By Ingrid Wu
Ravenously sitting my dining room table, I immediately devour the platter, which composed of a baked salmon sprinkled with chopped onions and garnishes. Coincidentally, after dinner, my dad brought to my attention the National Geographic channel on TV explaining how a cornea substitute is derived from fish scale. Immediately, I poured myself with endless questions. “How could fish scales and the human cornea possibly share similar biological properties?” “How laborious would the manufacturing process be in order to transform fish scales into ocular tissues?”
The Human Cornea
In order to understand how the cornea substitute, also known as a Bicornea, works, we must first look at the human biological cornea.
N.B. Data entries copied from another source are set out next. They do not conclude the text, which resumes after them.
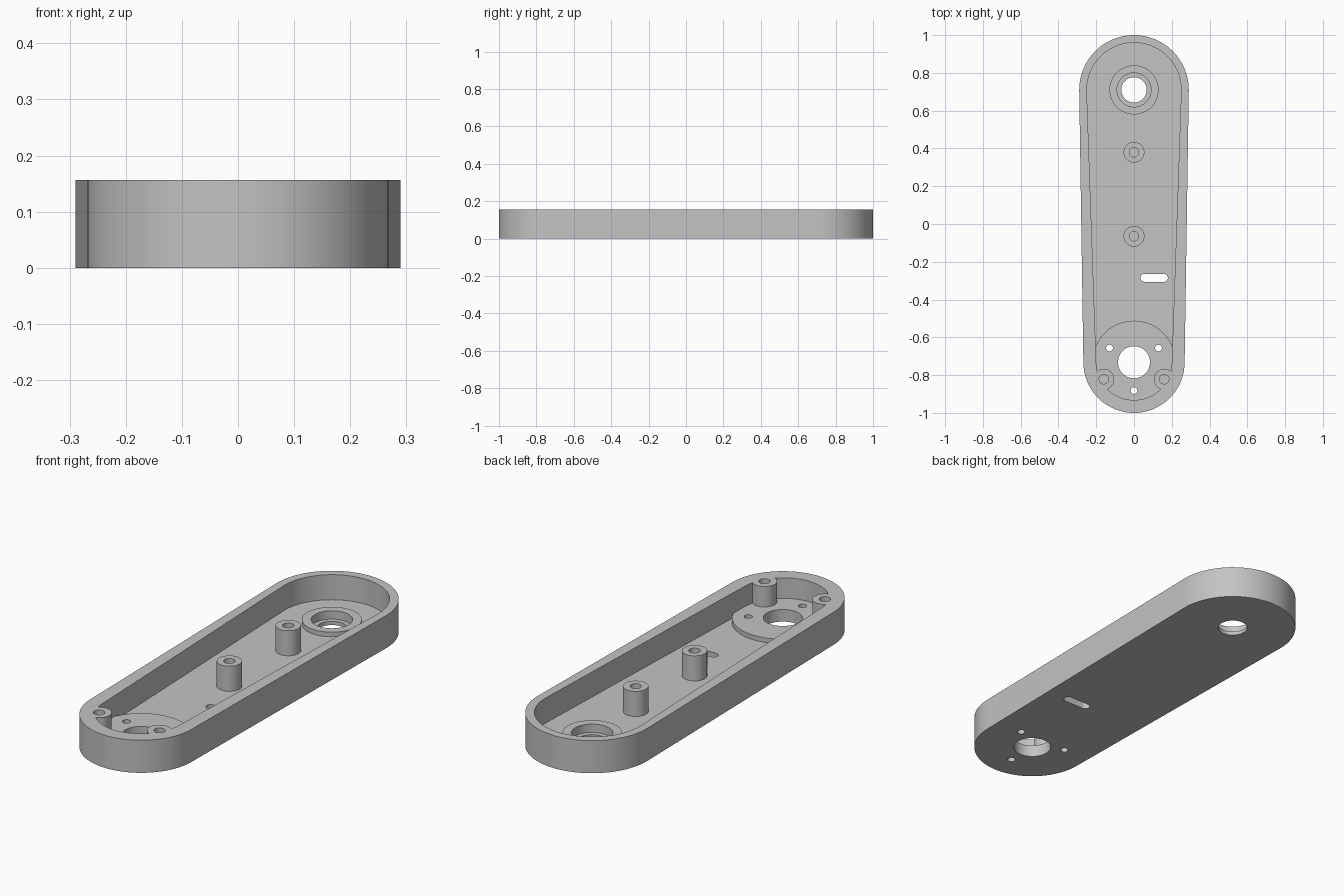
import bpy, bmesh
from math import sin, cos, pi, asin

HEIGHT, FLOOR, PAD = 0.156, 0.036, 0.058
PIVOT_Y, MOTOR_Y = 0.71, -0.732

if "Cube" in bpy.data.objects:
    bpy.data.objects.remove(bpy.data.objects["Cube"], do_unlink=True)

grey = bpy.data.materials.new("plain grey")
grey.use_nodes = True
colour = (0.55, 0.55, 0.55, 1)
grey.diffuse_color = colour
grey.node_tree.nodes["Principled BSDF"].inputs["Base Color"].default_value = colour


def arc(x, y, r, start, end, steps):
    return [(x + r * cos(start + (end - start) * i / steps),
             y + r * sin(start + (end - start) * i / steps)) for i in range(steps + 1)]


def tapered_outline(r_back, r_front):
    """Two round ends joined by their common tangents."""
    t = asin((r_back - r_front) / (PIVOT_Y - MOTOR_Y))
    return (arc(0, PIVOT_Y, r_back, -t, pi + t, 48)
            + arc(0, MOTOR_Y, r_front, pi + t, 2 * pi - t, 48))


def prism(name, outline, z0, z1):
    bm = bmesh.new()
    face = bm.faces.new([bm.verts.new((x, y, z0)) for x, y in outline])
    side = bmesh.ops.extrude_face_region(bm, geom=[face])
    for v in side["geom"]:
        if isinstance(v, bmesh.types.BMVert):
            v.co.z = z1
    bmesh.ops.recalc_face_normals(bm, faces=bm.faces)
    mesh = bpy.data.meshes.new(name)
    bm.to_mesh(mesh)
    bm.free()
    mesh.materials.append(grey)
    obj = bpy.data.objects.new(name, mesh)
    bpy.context.collection.objects.link(obj)
    return obj


def disc(name, x, y, r, z0, z1, sides=48):
    return prism(name, arc(x, y, r, 0, 2 * pi, sides)[:-1], z0, z1)


def combine(target, tool, operation):
    bpy.context.view_layer.objects.active = target
    mod = target.modifiers.new(tool.name, "BOOLEAN")
    mod.operation, mod.solver, mod.object = operation, "EXACT", tool
    bpy.ops.object.modifier_apply(modifier=mod.name)
    bpy.data.objects.remove(tool, do_unlink=True)


# Tapered tray with a hollow top
body = prism("arm_housing", tapered_outline(0.29, 0.268), 0, HEIGHT)
combine(body, prism("cavity", tapered_outline(0.25, 0.2), FLOOR, 0.3), "DIFFERENCE")

# Raised pads around the two large holes
combine(body, disc("motor_pad", 0, MOTOR_Y, 0.22, 0.015, PAD, 80), "UNION")
combine(body, disc("bearing_ring", 0, PIVOT_Y, 0.13, 0.015, PAD, 64), "UNION")

# Screw posts, flush with the rim, with blind holes
posts = [(0, 0.38), (0, -0.065), (-0.16, -0.822), (0.16, -0.822)]
for x, y in posts:
    combine(body, disc("screw_post", x, y, 0.055, 0.02, HEIGHT), "UNION")
for x, y in posts:
    combine(body, disc("screw_hole", x, y, 0.025, FLOOR + 0.002, 0.3, 32), "DIFFERENCE")

# Bearing seat and shaft hole
combine(body, disc("bearing_seat", 0, PIVOT_Y, 0.09, 0.018, 0.3), "DIFFERENCE")
combine(body, disc("shaft_hole", 0, PIVOT_Y, 0.067, -0.1, 0.3), "DIFFERENCE")

# Motor hole with three mounting holes around it
combine(body, disc("motor_hole", 0, MOTOR_Y, 0.085, -0.1, 0.3), "DIFFERENCE")
for k in range(3):
    a = pi / 6 + k * 2 * pi / 3
    combine(body, disc("mount_hole", 0.15 * cos(a), MOTOR_Y + 0.15 * sin(a),
                       0.018, -0.1, 0.3, 24), "DIFFERENCE")

# Cable slot through the floor
slot = arc(0.158, -0.285, 0.021, -pi / 2, pi / 2, 16) + arc(0.055, -0.285, 0.021, pi / 2, 3 * pi / 2, 16)
combine(body, prism("cable_slot", slot, -0.1, 0.3), "DIFFERENCE")

# Smooth curved walls, sharp rims
bpy.ops.object.select_all(action="DESELECT")
body.select_set(True)
bpy.context.view_layer.objects.active = body
bpy.ops.object.shade_smooth_by_angle(angle=pi / 6)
The human cornea is the transparent outermost tissue that covers the front portion of the eye. Its main function is to refract and bend light rays that enter the eye. Blindness due to corneal diseases can be a result of old age, infections or other diseases in the cornea. According to a research paper written by Nathan Congdon, “among persons older than 40 years in the United States…2.4 million people had low vision in 2002.” This comes to show that cornea substitutes used for transplantation is undeniably critical for visual rehabilitation.
Transforming scales into artificial Cornea
Bicornea, a prototype developed by Aeon Astron Europe is derived from Tilapia fish scales obtained from commercial dealers in Asia. After transfer to the laboratory, the fresh scales are soaked in distilled water to clean them. They are then decellularized. In other words, The fish scales are soaked in different chemical solutions such as acetic acid and nitric acid in order to isolate unwanted cells from the rest of the cells in the tissue. This is followed by thinning and softening procedures.
The cornea substitute is refined, and shaped into a circular contact lens-like model. The cornea substitutes were tested on rabbits, in order to ensure that it is safe for human usage. Interestingly, the fish scales are selectively picked from the fresh skin of the tilapia fishes!
Despite the pictures of eyes and fish scales that haunted me throughout my research, I found this topic to be extremely interesting. After all, regenerative Cornea substitutes derived from fish scales may become our primary future solution to restoring sight.
Of all things I would’ve thought could be modelled into a human cornea, fish scales would most definitely be at the bottom of my list! All of this show just how cool and unpredictable research and science are.